The OECD has finally acknowledged the diversity of risks and vulnerabilities that lead to fragility. ADB’s own proposed fragility index considers fragility as a complex and multidimensional issue.
A focus on inclusion in the new SDGs is vital for Asia and the Pacific, where inequality has risen some 20% in the past two decades, and around 1.4 billion people live under $2 a day.
In the run-up to its second high-level meeting in Kenya next year, the Global Partnership for Effective Development Cooperation will need to consider some difficult questions on what to focus on for the post-2015 world.
Working in fragile and conflict-affected situations in Asia and the Pacific requires development agencies to do business differently.
Recently, someone from one of our developing member countries commented that ADB is too small, slow and self-centered. This assessment might sound harsh, but the numbers speak for themselves.
As the dialogue on #Fin4Dev advances, multilateral development banks and the IMF have joined hands to seriously consider what they specifically can bring to the table in going from ideas to action. Here are 10 takeaways from last week's major #Fin4Dev conference in Addis Ababa.
In its second report, the GCEC identifies 10 key economic opportunities that could close up to 96% of the gap between current emissions levels and those needed to limit the rise in global temperatures below 2°C.
Why shouldn’t every dollar count for sustainable development? This fundamental query has been repeatedly emerging from Asia and the Pacific in the wake of the post-2015 SDGs now under discussion.
The ultrapoor want desperately to escape poverty and have richer, more meaningful lives.

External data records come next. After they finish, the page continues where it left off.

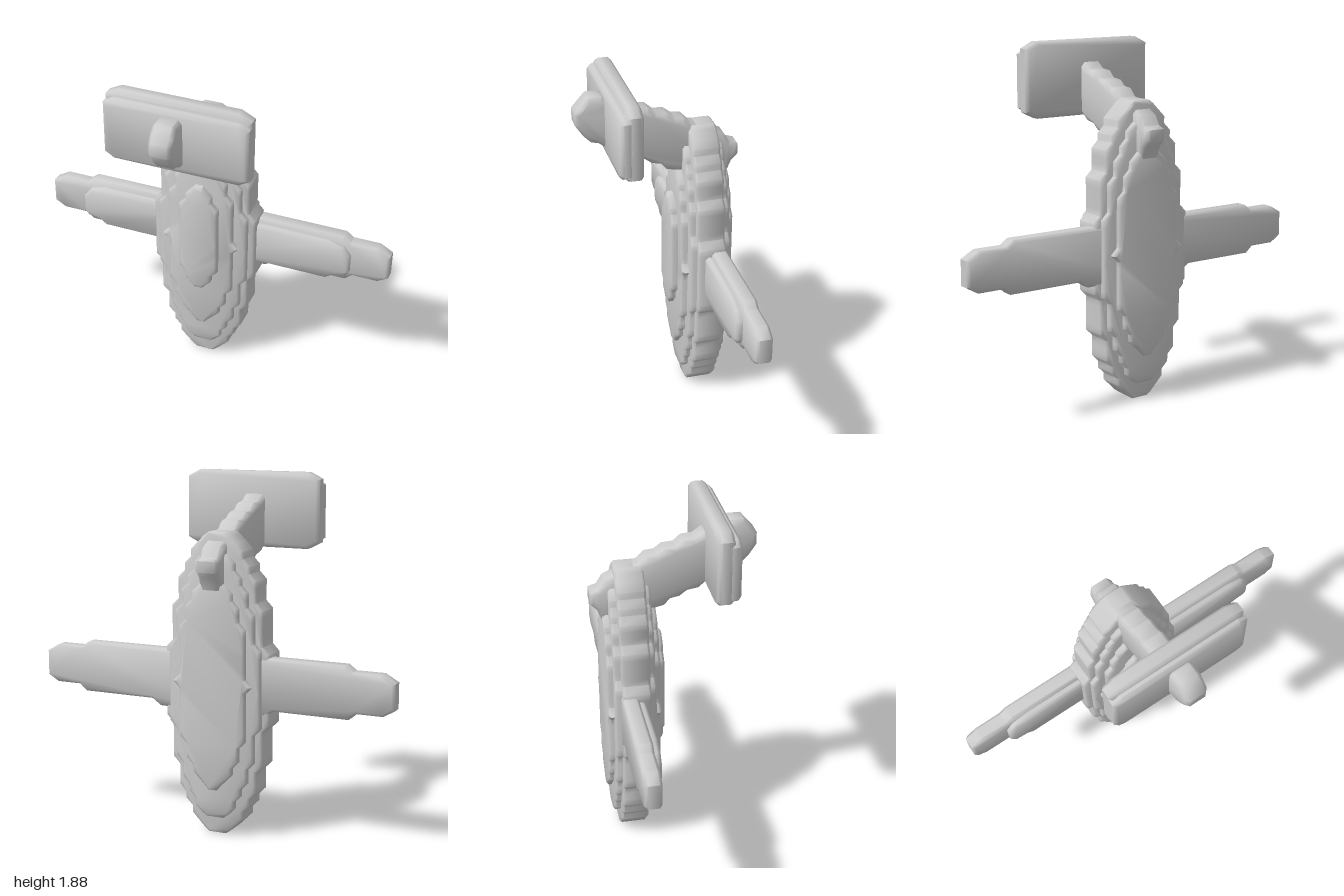
import * as THREE from 'three';
import { toCreasedNormals } from 'three/addons/utils/BufferGeometryUtils.js';

const STEP = 0.037;      // size of one terrace
const CENTRE_X = -0.033; // the body sits slightly off centre

export function createModel() {
  const model = new THREE.Group();
  const material = new THREE.MeshStandardMaterial({ color: 0xcccccc });

  // Slab with softened edges: outline in x/y, between two z levels
  function slab(points, back, front, bevel = 0.012) {
    const shape = new THREE.Shape(points.map(([x, y]) => new THREE.Vector2(x, y)));
    const geometry = new THREE.ExtrudeGeometry(shape, {
      depth: front - back - 2 * bevel,
      bevelThickness: bevel, bevelSize: bevel, bevelOffset: -bevel, bevelSegments: 1,
    });
    geometry.translate(0, 0, back + bevel);
    return toCreasedNormals(geometry, 0.9);
  }

  function add(parent, name, geometry) {
    const mesh = new THREE.Mesh(geometry, material);
    mesh.name = name;
    parent.add(mesh);
    return mesh;
  }

  function group(name) {
    const g = new THREE.Group();
    g.name = name;
    model.add(g);
    return g;
  }

  // Ellipse whose edge climbs in small steps
  function steppedEllipse(halfWidth, halfHeight, centreY) {
    const rows = Math.round((2 * halfHeight) / STEP);
    const right = [];
    for (let i = 0; i < rows; i++) {
      const t = (2 * (i + 0.5)) / rows - 1;
      const w = Math.max(1, Math.round((halfWidth * Math.sqrt(1 - t * t)) / STEP)) * STEP;
      const y = centreY + t * halfHeight;
      if (i === 0) right.push([w * 0.65, centreY - halfHeight]);
      right.push([w, y]);
      if (i === rows - 1) right.push([w * 0.65, centreY + halfHeight]);
    }
    const left = right.map(([x, y]) => [-x, y]).reverse();
    return [...right, ...left].map(([x, y]) => [x + CENTRE_X, y]);
  }

  // Body: terraced oval layers, flat at the back: [back z, front z, scale, centre y]
  const body = group('body');
  [
    [-0.31, -0.16, 1.0, 0.8],
    [-0.345, -0.128, 0.88, 0.8],
    [-0.375, -0.095, 0.71, 0.82],
    [-0.2, -0.06, 0.42, 0.86],
  ].forEach(([back, front, s, cy], i) =>
    add(body, 'bodyLayer' + (i + 1), slab(steppedEllipse(0.287 * s, 0.8 * s, cy), back, front)));

  // Wings: long flat blade with a shorter raised layer in front
  const blade = [
    [0, 0.66], [0.3, 0.66], [0.35, 0.695], [0.76, 0.695], [0.8, 0.73], [0.94, 0.73], [1, 0.765],
    [1, 0.9], [0.93, 0.94], [0.78, 0.94], [0.74, 0.97], [0, 0.97],
  ];
  const raised = [
    [0, 0.7], [0.66, 0.7], [0.7, 0.73], [0.77, 0.74], [0.79, 0.77],
    [0.79, 0.87], [0.75, 0.92], [0.66, 0.945], [0, 0.945],
  ];
  for (const side of [1, -1]) {
    const wing = group(side > 0 ? 'leftWing' : 'rightWing');
    const mirror = (pts) => pts.map(([x, y]) => [x * side, y]);
    add(wing, 'wingBlade', slab(mirror(blade), -0.315, -0.228, 0.015));
    add(wing, 'wingRaisedLayer', slab(mirror(raised), -0.26, -0.193, 0.015));
  }

  // Tail plate: rectangle with clipped corners
  function clippedRect(x0, x1, y0, y1, cx, cy) {
    return [
      [x0 + cx, y0], [x1 - cx, y0], [x1, y0 + cy], [x1, y1 - cy],
      [x1 - cx, y1], [x0 + cx, y1], [x0, y1 - cy], [x0, y0 + cy],
    ];
  }
  const tail = group('tailPlate');
  add(tail, 'tailPlateBack', slab(clippedRect(-0.405, 0.37, 1.475, 1.88, 0.07, 0.035), 0.16, 0.245, 0.018));
  add(tail, 'tailPlateFront', slab(clippedRect(-0.405, 0.37, 1.5, 1.845, 0.05, 0.03), 0.2, 0.28, 0.018));

  // Tail boom: side profile as [z, y], stepped along its upper and lower edges
  const profile = [
    [0.43, 1.67], [0.43, 1.735], [0.4, 1.77], [0.36, 1.815], [0.29, 1.815], [0.25, 1.78],
    [0.16, 1.76], [0.11, 1.725], [0.05, 1.72], [0.01, 1.685], [-0.05, 1.68], [-0.09, 1.65],
    [-0.14, 1.645], [-0.18, 1.605], [-0.26, 1.59], [-0.3, 1.56], [-0.36, 1.53], [-0.39, 1.48],
    [-0.435, 1.465], [-0.435, 1.405], [-0.4, 1.37], [-0.375, 1.31], [-0.3, 1.3], [-0.12, 1.35],
    [-0.05, 1.365], [-0.02, 1.4], [0.03, 1.41], [0.07, 1.44], [0.13, 1.45], [0.17, 1.485],
    [0.23, 1.49], [0.27, 1.53], [0.31, 1.56], [0.35, 1.57], [0.39, 1.61],
  ];
  const boom = add(model, 'tailBoom', slab(profile.map(([z, y]) => [-z, y]), -0.062, 0.062, 0.018));
  boom.rotation.y = Math.PI / 2; // profile x becomes -z
  boom.position.x = CENTRE_X;

  return model;
}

Governments and NGOs want inclusive growth and prosperity. There is a proven way we can address all these challenges – the ultrapoor graduation model.